“Thank you so much for your recent article about Lahardan House in Waterford, Ireland. Since you both did live there for a number of years, would you please give a quick brief list of pros and cons of living in Ireland? What you both like and do not like about living there? For example, is the weather mostly damp and cold in or near Waterford all year-round? How convenient it is for you to do simple day-to-day things such as go grocery shopping or get plumbing service?
“We’ve been to Ireland and loved our time there, but visiting for a short time versus living year-round are different. Your reply will be much appreciated.”
–May C., Untied States
– Lief Says:
The pros of living in Ireland? These would be mine:
- The Irish speak English… well at least a form of English. You’ll need to add some words to your vocabulary to help them understand you…
- The countryside is magnificent… For those looking to retire with a relaxed lifestyle in a natural setting surrounded by lush countryside, the Emerald Isle is for you.
- It’s an easy country for a second passport… if you qualify, you don’t have to give up your nationality for an Irish passport.
- Ireland is a safe, low crime country. In fact, it ranks among the top ten safest countries in the world. There is virtually no gun culture in this part of the world, making it a safer community above all.
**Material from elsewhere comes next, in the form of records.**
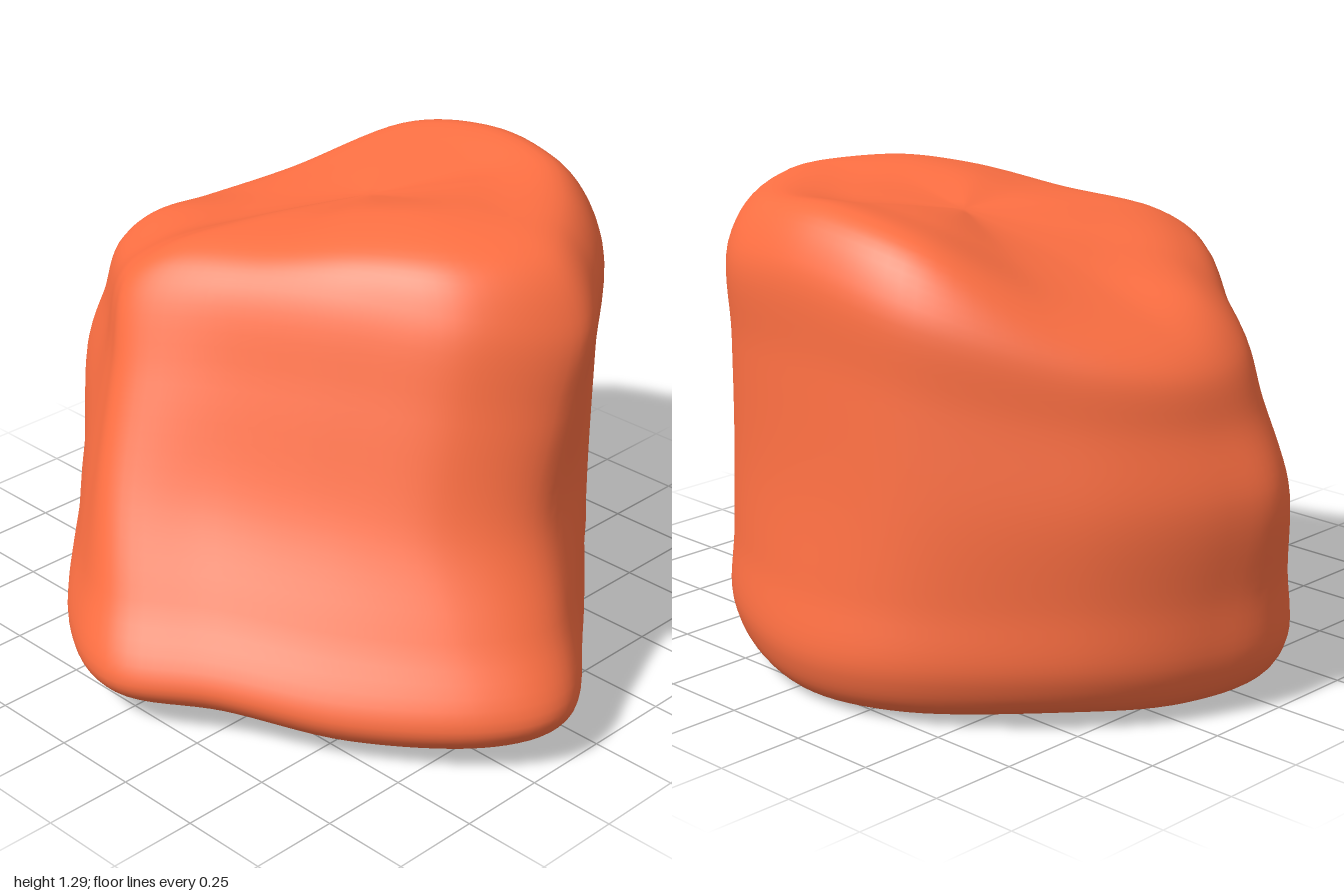
import * as THREE from 'three';

// One entry per upright column around the rock, from the front corner towards +x:
// foot [x, z], waist [x, z], shoulder [x, y, z], height of rim, height of inner top
const columns = [
  { foot: [0.02, 0.86], waist: [-0.15, 0.67], shoulder: [-0.27, 1.06, 0.45], rim: 1.15, top: 1.19 },
  { foot: [0.3, 0.72], waist: [0.1, 0.53], shoulder: [0.0, 1.1, 0.35], rim: 1.18, top: 1.21 },
  { foot: [0.62, 0.55], waist: [0.38, 0.4], shoulder: [0.3, 1.12, 0.23], rim: 1.22, top: 1.25 },
  { foot: [0.91, 0.32], waist: [0.65, 0.24], shoulder: [0.58, 1.1, 0.08], rim: 1.23, top: 1.27 },
  { foot: [0.99, 0.1], waist: [0.78, 0.0], shoulder: [0.73, 1.06, -0.18], rim: 1.22, top: 1.27 },
  { foot: [0.8, -0.16], waist: [0.68, -0.28], shoulder: [0.62, 1.1, -0.38], rim: 1.24, top: 1.26 },
  { foot: [0.54, -0.47], waist: [0.5, -0.52], shoulder: [0.46, 1.12, -0.58], rim: 1.25, top: 1.25 },
  { foot: [0.3, -0.74], waist: [0.28, -0.73], shoulder: [0.25, 1.12, -0.74], rim: 1.26, top: 1.24 },
  { foot: [-0.05, -0.86], waist: [-0.05, -0.81], shoulder: [-0.05, 1.14, -0.78], rim: 1.27, top: 1.25 },
  { foot: [-0.4, -0.8], waist: [-0.42, -0.76], shoulder: [-0.4, 1.07, -0.72], rim: 1.21, top: 1.22 },
  { foot: [-0.75, -0.52], waist: [-0.77, -0.5], shoulder: [-0.7, 0.95, -0.47], rim: 1.06, top: 1.14 },
  { foot: [-0.92, -0.22], waist: [-0.96, -0.18], shoulder: [-0.85, 0.9, -0.2], rim: 1.0, top: 1.1 },
  { foot: [-0.95, 0.08], waist: [-0.96, 0.06], shoulder: [-0.8, 0.92, 0.06], rim: 1.03, top: 1.1 },
  { foot: [-0.62, 0.42], waist: [-0.62, 0.36], shoulder: [-0.55, 0.98, 0.28], rim: 1.07, top: 1.13 },
  { foot: [-0.28, 0.74], waist: [-0.33, 0.59], shoulder: [-0.39, 1.04, 0.41], rim: 1.12, top: 1.17 },
];
const AROUND = 120, ALONG = 72;
const topCentre = new THREE.Vector3(-0.05, 1.2, -0.2);
const baseCentre = new THREE.Vector3(0, 0.04, 0);

// Move a ring point towards a centre, at a given height
const inset = (p, centre, scale, y) => {
  const q = p.clone().sub(centre).multiplyScalar(scale).add(centre);
  return q.setY(y);
};

// Control points from the middle of the underside, up the side, to the middle of the top
function controlColumn({ foot, waist, shoulder, rim, top }, i) {
  const wave = 0.012 * Math.sin(i * 2.1);
  const f = new THREE.Vector3(foot[0], 0.13 + wave, foot[1]);
  const w = new THREE.Vector3(waist[0], 0.57, waist[1]);
  const s = new THREE.Vector3(...shoulder);
  const under = 0.035 + 0.025 * f.z + wave;
  return [
    baseCentre,
    inset(f, baseCentre, 0.5, 0.03),
    inset(f, baseCentre, 0.92, under),
    f,
    f.clone().lerp(w, 0.45),
    w,
    w.clone().lerp(s, 0.55),
    s,
    inset(s, topCentre, 0.84, rim),
    inset(s, topCentre, 0.48, top),
    topCentre,
  ];
}

function rockGeometry() {
  const control = columns.map(controlColumn);
  // Smooth closed curve through each level
  const rings = control[0].map((_, level) =>
    new THREE.CatmullRomCurve3(control.map((c) => c[level].clone()), true, 'catmullrom', 0.5));
  const positions = [], indices = [];
  for (let i = 0; i < AROUND; i++) {
    // Smooth curve up each column
    const side = new THREE.CatmullRomCurve3(rings.map((r) => r.getPoint(i / AROUND)));
    for (let j = 1; j < ALONG; j++) positions.push(...side.getPoint(j / ALONG).toArray());
  }
  const rows = ALONG - 1, bottom = AROUND * rows, crown = bottom + 1;
  positions.push(...baseCentre.toArray(), ...topCentre.toArray());
  for (let i = 0; i < AROUND; i++) {
    const a = i * rows, b = ((i + 1) % AROUND) * rows;
    for (let j = 0; j < rows - 1; j++) {
      indices.push(a + j, b + j, b + j + 1, a + j, b + j + 1, a + j + 1);
    }
    indices.push(bottom, b, a, crown, a + rows - 1, b + rows - 1);
  }
  const geometry = new THREE.BufferGeometry();
  geometry.setAttribute('position', new THREE.Float32BufferAttribute(positions, 3));
  geometry.setIndex(indices);
  // Stand the rock on the ground
  geometry.computeBoundingBox();
  geometry.translate(0, -geometry.boundingBox.min.y, 0);
  geometry.computeVertexNormals();
  return geometry;
}

export function createModel() {
  const group = new THREE.Group();
  group.name = 'boulder';
  const rock = new THREE.Mesh(rockGeometry(), new THREE.MeshStandardMaterial({ color: 0xff7043 }));
  rock.name = 'rock';
  group.add(rock);
  return group;
}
- Health care in Ireland is free for everyone who needs it.
- Culture is a part of everyday life. There are many music festivals, such as the jazz festival, concerts, street performances, theater festival, comedy festival, and the Halloween Festival.
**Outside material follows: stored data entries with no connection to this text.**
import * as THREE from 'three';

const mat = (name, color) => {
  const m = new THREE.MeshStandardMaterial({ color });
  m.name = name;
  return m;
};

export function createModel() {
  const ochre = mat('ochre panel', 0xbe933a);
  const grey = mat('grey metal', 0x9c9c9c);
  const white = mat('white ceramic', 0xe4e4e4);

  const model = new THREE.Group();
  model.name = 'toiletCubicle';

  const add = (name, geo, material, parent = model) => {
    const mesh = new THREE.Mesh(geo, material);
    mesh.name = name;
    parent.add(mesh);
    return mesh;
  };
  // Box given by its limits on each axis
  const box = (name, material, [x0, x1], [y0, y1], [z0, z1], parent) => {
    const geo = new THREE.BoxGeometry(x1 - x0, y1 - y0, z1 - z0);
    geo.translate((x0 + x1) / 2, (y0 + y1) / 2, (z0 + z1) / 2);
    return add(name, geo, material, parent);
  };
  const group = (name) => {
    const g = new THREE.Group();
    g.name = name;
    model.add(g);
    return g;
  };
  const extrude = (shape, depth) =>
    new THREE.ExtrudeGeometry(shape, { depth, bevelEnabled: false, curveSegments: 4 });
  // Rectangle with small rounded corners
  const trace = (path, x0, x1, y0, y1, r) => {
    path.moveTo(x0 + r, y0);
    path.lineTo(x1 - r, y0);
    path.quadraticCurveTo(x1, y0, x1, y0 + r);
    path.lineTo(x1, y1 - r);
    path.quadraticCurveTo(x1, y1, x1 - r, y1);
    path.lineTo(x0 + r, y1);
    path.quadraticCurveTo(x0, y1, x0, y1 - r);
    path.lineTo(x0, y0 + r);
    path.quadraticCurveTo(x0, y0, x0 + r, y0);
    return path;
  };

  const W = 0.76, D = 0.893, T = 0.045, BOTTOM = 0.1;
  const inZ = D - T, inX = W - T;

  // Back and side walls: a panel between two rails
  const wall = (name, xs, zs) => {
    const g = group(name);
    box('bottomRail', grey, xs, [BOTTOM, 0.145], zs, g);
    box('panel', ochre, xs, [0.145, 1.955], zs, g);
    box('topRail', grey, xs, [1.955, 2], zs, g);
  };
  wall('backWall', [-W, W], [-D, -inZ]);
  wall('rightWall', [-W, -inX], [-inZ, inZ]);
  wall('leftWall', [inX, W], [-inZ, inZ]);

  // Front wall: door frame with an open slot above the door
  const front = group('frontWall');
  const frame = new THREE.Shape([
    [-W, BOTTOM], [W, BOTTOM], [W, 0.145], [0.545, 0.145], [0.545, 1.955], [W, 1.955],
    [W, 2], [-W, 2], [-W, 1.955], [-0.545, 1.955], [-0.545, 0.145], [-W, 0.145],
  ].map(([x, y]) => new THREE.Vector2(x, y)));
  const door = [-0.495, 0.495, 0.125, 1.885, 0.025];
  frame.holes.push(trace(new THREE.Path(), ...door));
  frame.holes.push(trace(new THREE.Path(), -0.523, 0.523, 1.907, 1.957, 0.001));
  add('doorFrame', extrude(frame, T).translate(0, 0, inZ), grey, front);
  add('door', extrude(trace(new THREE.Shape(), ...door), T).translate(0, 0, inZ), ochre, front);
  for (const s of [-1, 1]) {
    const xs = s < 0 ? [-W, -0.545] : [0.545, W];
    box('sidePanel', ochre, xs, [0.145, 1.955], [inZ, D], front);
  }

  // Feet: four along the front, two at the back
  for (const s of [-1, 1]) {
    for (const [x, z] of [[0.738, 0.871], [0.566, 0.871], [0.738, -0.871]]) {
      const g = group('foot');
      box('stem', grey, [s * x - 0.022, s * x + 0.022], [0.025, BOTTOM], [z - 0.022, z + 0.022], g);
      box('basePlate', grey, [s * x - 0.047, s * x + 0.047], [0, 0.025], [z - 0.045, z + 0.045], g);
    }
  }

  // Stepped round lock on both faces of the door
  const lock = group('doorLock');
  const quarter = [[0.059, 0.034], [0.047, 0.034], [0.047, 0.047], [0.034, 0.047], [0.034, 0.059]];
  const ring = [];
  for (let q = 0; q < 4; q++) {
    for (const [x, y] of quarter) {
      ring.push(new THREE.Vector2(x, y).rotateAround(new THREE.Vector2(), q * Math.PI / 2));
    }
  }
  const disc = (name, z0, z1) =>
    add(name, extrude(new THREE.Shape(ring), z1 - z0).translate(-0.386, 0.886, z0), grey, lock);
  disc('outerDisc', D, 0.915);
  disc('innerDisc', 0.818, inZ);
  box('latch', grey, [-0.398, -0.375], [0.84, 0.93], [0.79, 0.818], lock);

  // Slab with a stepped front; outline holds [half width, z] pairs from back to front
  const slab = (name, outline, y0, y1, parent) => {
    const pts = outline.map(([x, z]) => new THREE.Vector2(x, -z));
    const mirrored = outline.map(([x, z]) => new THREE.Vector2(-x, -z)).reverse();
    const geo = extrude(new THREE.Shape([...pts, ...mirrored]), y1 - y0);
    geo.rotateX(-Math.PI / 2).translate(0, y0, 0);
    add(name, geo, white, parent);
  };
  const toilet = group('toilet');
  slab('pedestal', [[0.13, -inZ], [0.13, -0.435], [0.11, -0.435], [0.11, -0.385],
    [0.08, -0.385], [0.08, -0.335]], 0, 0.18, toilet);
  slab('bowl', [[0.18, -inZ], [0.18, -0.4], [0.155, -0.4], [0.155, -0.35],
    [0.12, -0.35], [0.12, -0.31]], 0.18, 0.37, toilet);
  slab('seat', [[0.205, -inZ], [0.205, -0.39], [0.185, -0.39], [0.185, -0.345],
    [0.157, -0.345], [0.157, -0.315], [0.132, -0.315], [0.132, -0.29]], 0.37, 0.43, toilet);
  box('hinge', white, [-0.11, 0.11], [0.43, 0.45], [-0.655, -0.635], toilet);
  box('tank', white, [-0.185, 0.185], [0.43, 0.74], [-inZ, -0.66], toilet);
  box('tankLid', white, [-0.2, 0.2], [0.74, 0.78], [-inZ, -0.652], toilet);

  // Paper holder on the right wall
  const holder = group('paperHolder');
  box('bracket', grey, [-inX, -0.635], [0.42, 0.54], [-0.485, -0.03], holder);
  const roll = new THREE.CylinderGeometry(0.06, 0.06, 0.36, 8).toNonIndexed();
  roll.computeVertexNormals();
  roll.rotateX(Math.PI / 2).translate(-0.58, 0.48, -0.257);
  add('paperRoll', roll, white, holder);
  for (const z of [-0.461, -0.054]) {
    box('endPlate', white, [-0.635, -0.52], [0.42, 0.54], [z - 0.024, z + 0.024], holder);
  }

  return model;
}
- The weather. Mark Twain once said, “The coldest winter I ever spent was a summer in San Francisco.” Mr. Twain must never have traveled to Ireland in June… Rough winter times and constant heavy rains are a part of life in Ireland. In some parts of Ireland, the winter temperatures can go as low as 48.7°F (9.3° C). The forecast is: expect a lot of rain, there’s about 150 days per year of heavy rainfall in Ireland.
- The roads and infrastructure. These were limited and in rough shape when we lived in Ireland. The motorway system has been expanded since, but I’m sure all the small country roads are as winding and narrow as they’ve always been. Driving around Ireland, you’ve got to be on your toes. Around every next bend in the road could be a meandering cow, a piece of farm equipment, or a woman pushing a pram…
- Ireland is not the cheapest place to settle down, but if your budget allows it, this country certainly deserves your attention… you’ll find that it offers a relaxing and rewarding environment for your much anticipated life abroad. In many areas of Ireland, the cost of living is around US$2,500 per month. If you’re savvy, your budget may even be lower. And keep this in mind, thecost of living in Ireland is a forever-moving target, especially if by living in Ireland the currency in which you derive your income differs from the euro.
– Kathleen Says:
My favorite things about Ireland:
- The lovely Irish people… always full of wit, jolly, welcoming, friendly, and ready to help.
- The Irish Georgian architecture… especially the Georgian-style doorways in central Dublin.
- The castles, churches, and gardens…this gives you the opportunity to explore and get to know Ireland’s rich history.
- The rolling green countryside… perfect for a weekend picnic during the summer.
- Home base for travel across Europe… Ireland is close to the rest of Europe, and in a few short hours, you could be vacationing in one of Europe’s alluring cities. Even if you’re on a low budget, Ireland’s airline Ryanair will be your top choice for travel on a budget.
Biggest challenges living in Ireland? I’d say:
- The weather. I didn’t mind the chilly temperatures, but I struggled with the lack of sunshine. In short, it’s wet, cold and windy…
- The lack of urgency and efficiency in business and the workplace. This wouldn’t be a problem for a retiree, though…
Ireland is blessed with marvelous natural beauty, rich history and heritage, charming traditional villages, a strong sense of community spirit, and plenty of activities to keep anyone busy. You’ll be sure to enjoy your Ireland retirement. I spent much of the seven years we lived in Ireland frustrated and stressed, because the Irish didn’t operate the way I wanted them to operate in the business arena. As time has passed, I have a different perspective. The Irish way of life is charming and very appealing if a pleasant lifestyle (rather than a thriving business) is your agenda.